The Myanmar government adopts measures to support factory workers, stabilize commodity prices and delay the lottery, and the World Bank will loan the country US$50 million.
Amid a rise in COVID-19 cases, the government suspended rice export permits and cut import fees; the ADB cut its growth forecast to 4.2 percent despite new investments.
Myanmar’s government has tried to help key sectors with loans that are badly hit by COVID-19 but the European Union and World Bank are warning of trouble ahead.
This week Myanmar’s authorities and food dealers moved to ensure staples arrived at reasonable prices amid the panic-buying that followed three COVID-19 confirmations.
It’s been a busy business week in Myanmar with the government looking to protect firms from COVID-19 and the textile sector taking drastic measures to import supplies.
The coronavirus has dominated business in Myanmar with interest rates falling, the Indian border closing and a special committee opening to address the economic impact.
Despite the lack of any coronavirus cases in Myanmar, the virus has hit factory supply chains, the dollar exchange markets and the export sector.
Myanmar got its own barcode, the Dawei Special Economic Zone may move ahead, Myanmar’s new online Project Bank went live and Kachin State approved a BRI project.
This week, Myanmar saw news of a South Korean oil project, a new link to India and rising foreign investment while the gem and garment sectors faced setbacks over coronavirus.

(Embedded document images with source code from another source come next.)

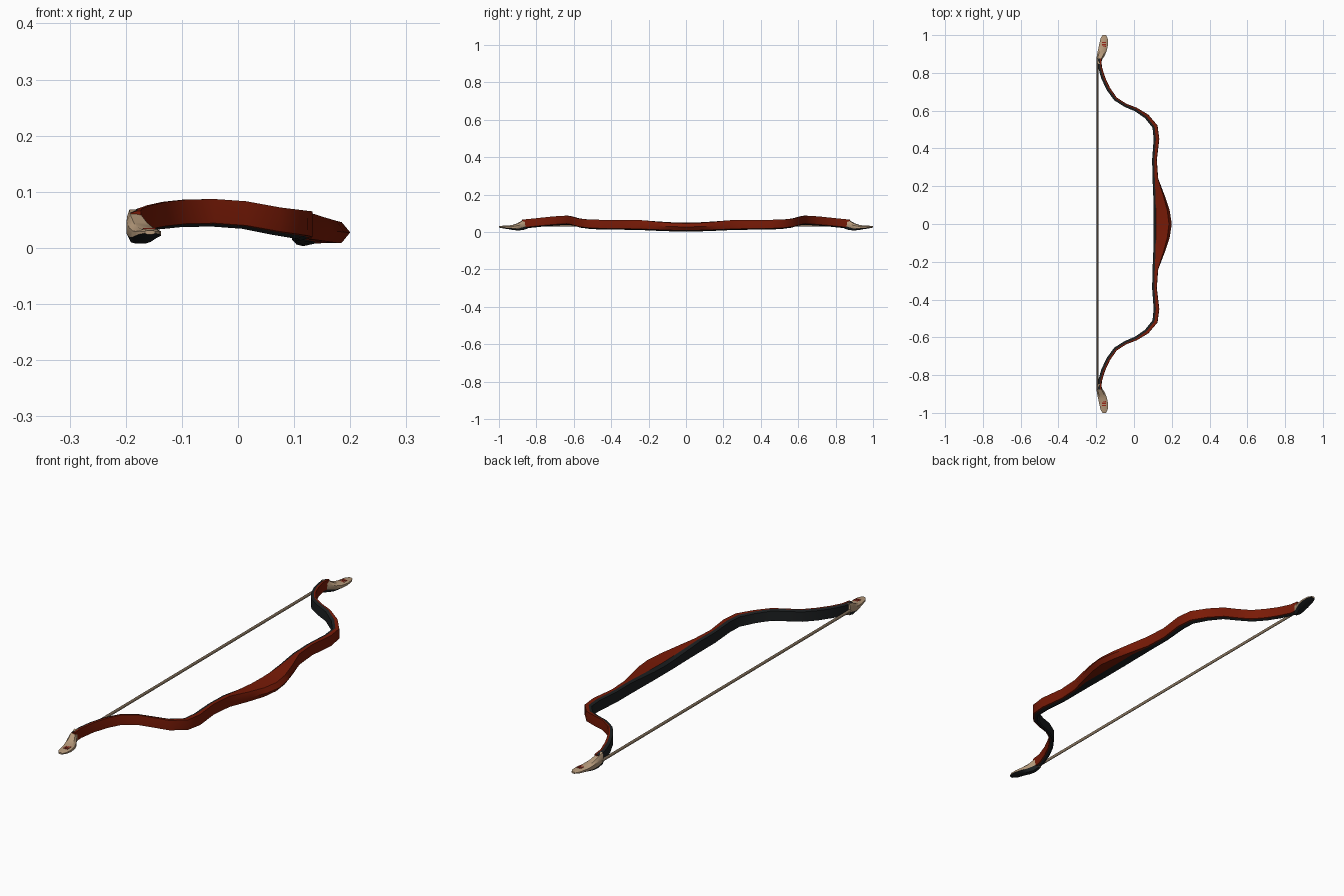
import bpy, bmesh, math
from mathutils import Vector, Matrix

if "Cube" in bpy.data.objects:
    bpy.data.objects.remove(bpy.data.objects["Cube"])


def material(name, rgb):
    m = bpy.data.materials.new(name)
    m.diffuse_color = (*rgb, 1)
    m.use_nodes = True
    m.node_tree.nodes["Principled BSDF"].inputs["Base Color"].default_value = m.diffuse_color
    return m


RED = material("red lacquer", (0.19, 0.0105, 0.002))
DARK = material("black horn", (0.012, 0.014, 0.015))
BONE = material("pale bone", (0.47, 0.325, 0.20))
CORD = material("tan cord", (0.27, 0.195, 0.125))
MARK = material("bright red paint", (0.32, 0.018, 0.008))


def normals(points):
    """Horizontal outward direction at each point of a path in the xy plane."""
    out = []
    for i, p in enumerate(points):
        d = points[min(i + 1, len(points) - 1)] - points[max(i - 1, 0)]
        if p.y == 0:
            d = Vector((0, 1))
        out.append(Vector((d.y, -d.x)).normalized())
    return out


def loft(name, rows, section, mats, dark_sides, cap_start=True):
    """Skin rings of (outward, z) points along the path; mirrored to -y."""
    path = [Vector(r[:2]) for r in rows]
    bm = bmesh.new()
    rings = []
    for p, n, row in zip(path, normals(path), rows):
        rings.append([bm.verts.new((p.x + n.x * u, p.y + n.y * u, z))
                      for u, z in section(*row[2:])])
    k = len(rings[0])
    for a, b in zip(rings, rings[1:]):
        for j in range(k):
            f = bm.faces.new((a[j], b[j], b[(j + 1) % k], a[(j + 1) % k]))
            f.material_index = 1 if j in dark_sides else 0
    bm.faces.new(rings[-1])
    start = bm.faces.new(rings[0])
    bmesh.ops.recalc_face_normals(bm, faces=bm.faces)
    if not cap_start:
        bmesh.ops.delete(bm, geom=[start], context='FACES_ONLY')
    return finish(name, bm, mats)


def finish(name, bm, mats, mirror=True):
    me = bpy.data.meshes.new(name)
    bm.to_mesh(me)
    bm.free()
    ob = bpy.data.objects.new(name, me)
    bpy.context.collection.objects.link(ob)
    for m in mats:
        me.materials.append(m)
    if mirror:
        mod = ob.modifiers.new("mirror", 'MIRROR')
        mod.use_axis = (False, True, False)
    bpy.ops.object.select_all(action='DESELECT')
    ob.select_set(True)
    bpy.context.view_layer.objects.active = ob
    bpy.ops.object.shade_smooth_by_angle(angle=math.radians(35))
    return ob


# Limb and grip: inner x, y, thickness, bottom z, top z
limb = [
    (0.104, 0.00, 0.096, 0.003, 0.052), (0.104, 0.07, 0.085, 0.003, 0.053),
    (0.102, 0.15, 0.060, 0.006, 0.057), (0.098, 0.24, 0.030, 0.010, 0.063),
    (0.096, 0.34, 0.025, 0.012, 0.064), (0.104, 0.45, 0.030, 0.013, 0.065),
    (0.098, 0.51, 0.029, 0.016, 0.066), (0.058, 0.560, 0.026, 0.023, 0.072),
    (0.005, 0.597, 0.021, 0.034, 0.083), (-0.050, 0.620, 0.019, 0.038, 0.087),
    (-0.105, 0.655, 0.020, 0.037, 0.086), (-0.145, 0.710, 0.021, 0.033, 0.082),
    (-0.173, 0.770, 0.021, 0.028, 0.076), (-0.190, 0.830, 0.020, 0.022, 0.070),
    (-0.192, 0.875, 0.020, 0.019, 0.066)]


def limb_section(t, lo, hi):
    grip = max(0, (t - 0.03) / 0.065)       # 0 on the limbs, 1 at the middle
    s, b, mid = 0.012, 0.001 + 0.014 * grip, (lo + hi) / 2
    belly = min(0.75 * t, 0.035)            # width of the dark underside
    return [(0, lo + 0.003), (0, hi - 0.004 - 0.009 * grip), (s, hi - 0.002 * grip),
            (t - b, hi - 0.006 * grip), (t, mid), (t - b, lo + 0.006),
            (belly, lo + 0.005), (0.35 * belly, lo)]


loft("bow_limbs", limb, limb_section, [RED, DARK], (0, 1, 6, 7), cap_start=False)

# Bone tips: centre x, y, half width, bottom z, top z
tip = [
    (-0.187, 0.848, 0.011, 0.017, 0.068), (-0.183, 0.876, 0.016, 0.010, 0.060),
    (-0.174, 0.900, 0.021, 0.008, 0.045), (-0.166, 0.925, 0.023, 0.011, 0.037),
    (-0.160, 0.955, 0.023, 0.016, 0.034), (-0.158, 0.983, 0.019, 0.020, 0.033),
    (-0.157, 1.000, 0.009, 0.024, 0.031)]


def tip_section(w, lo, hi):
    h = hi - lo
    return [(-w, lo + 0.3 * h), (-w, hi - 0.25 * h), (-0.6 * w, hi), (0.6 * w, hi),
            (w, hi - 0.25 * h), (w, lo + 0.3 * h), (0.5 * w, lo), (-0.5 * w, lo)]


loft("bone_tips", tip, tip_section, [BONE, DARK], (5, 6, 7))

# Small painted stripes on each tip
bm = bmesh.new()
for y in (0.941, 0.951, 0.961):
    place = Matrix.Translation((-0.158, y, 0.0335)) @ Matrix.Diagonal((0.022, 0.006, 0.004, 1))
    bmesh.ops.create_cube(bm, size=1, matrix=place)
finish("tip_marks", bm, [MARK])

# Bow string, a slim upright oval
bm = bmesh.new()
bmesh.ops.create_cone(bm, cap_ends=True, segments=16, radius1=1, radius2=1, depth=1.72)
for v in bm.verts:
    x, y, z = v.co
    v.co = (0.0048 * x - 0.194, z, 0.0068 * y + 0.036)
bmesh.ops.recalc_face_normals(bm, faces=bm.faces)
finish("bow_string", bm, [CORD], mirror=False)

This week, Myanmar saw trade and tourism slow due to the coronavirus outbreak and faced criticism from European investors, but signed a major deal with a Thai developer.
This week, Myanmar saw major signs of foreign support for its IT, insurance and creative sectors, as well as power production, especially liquid natural gas.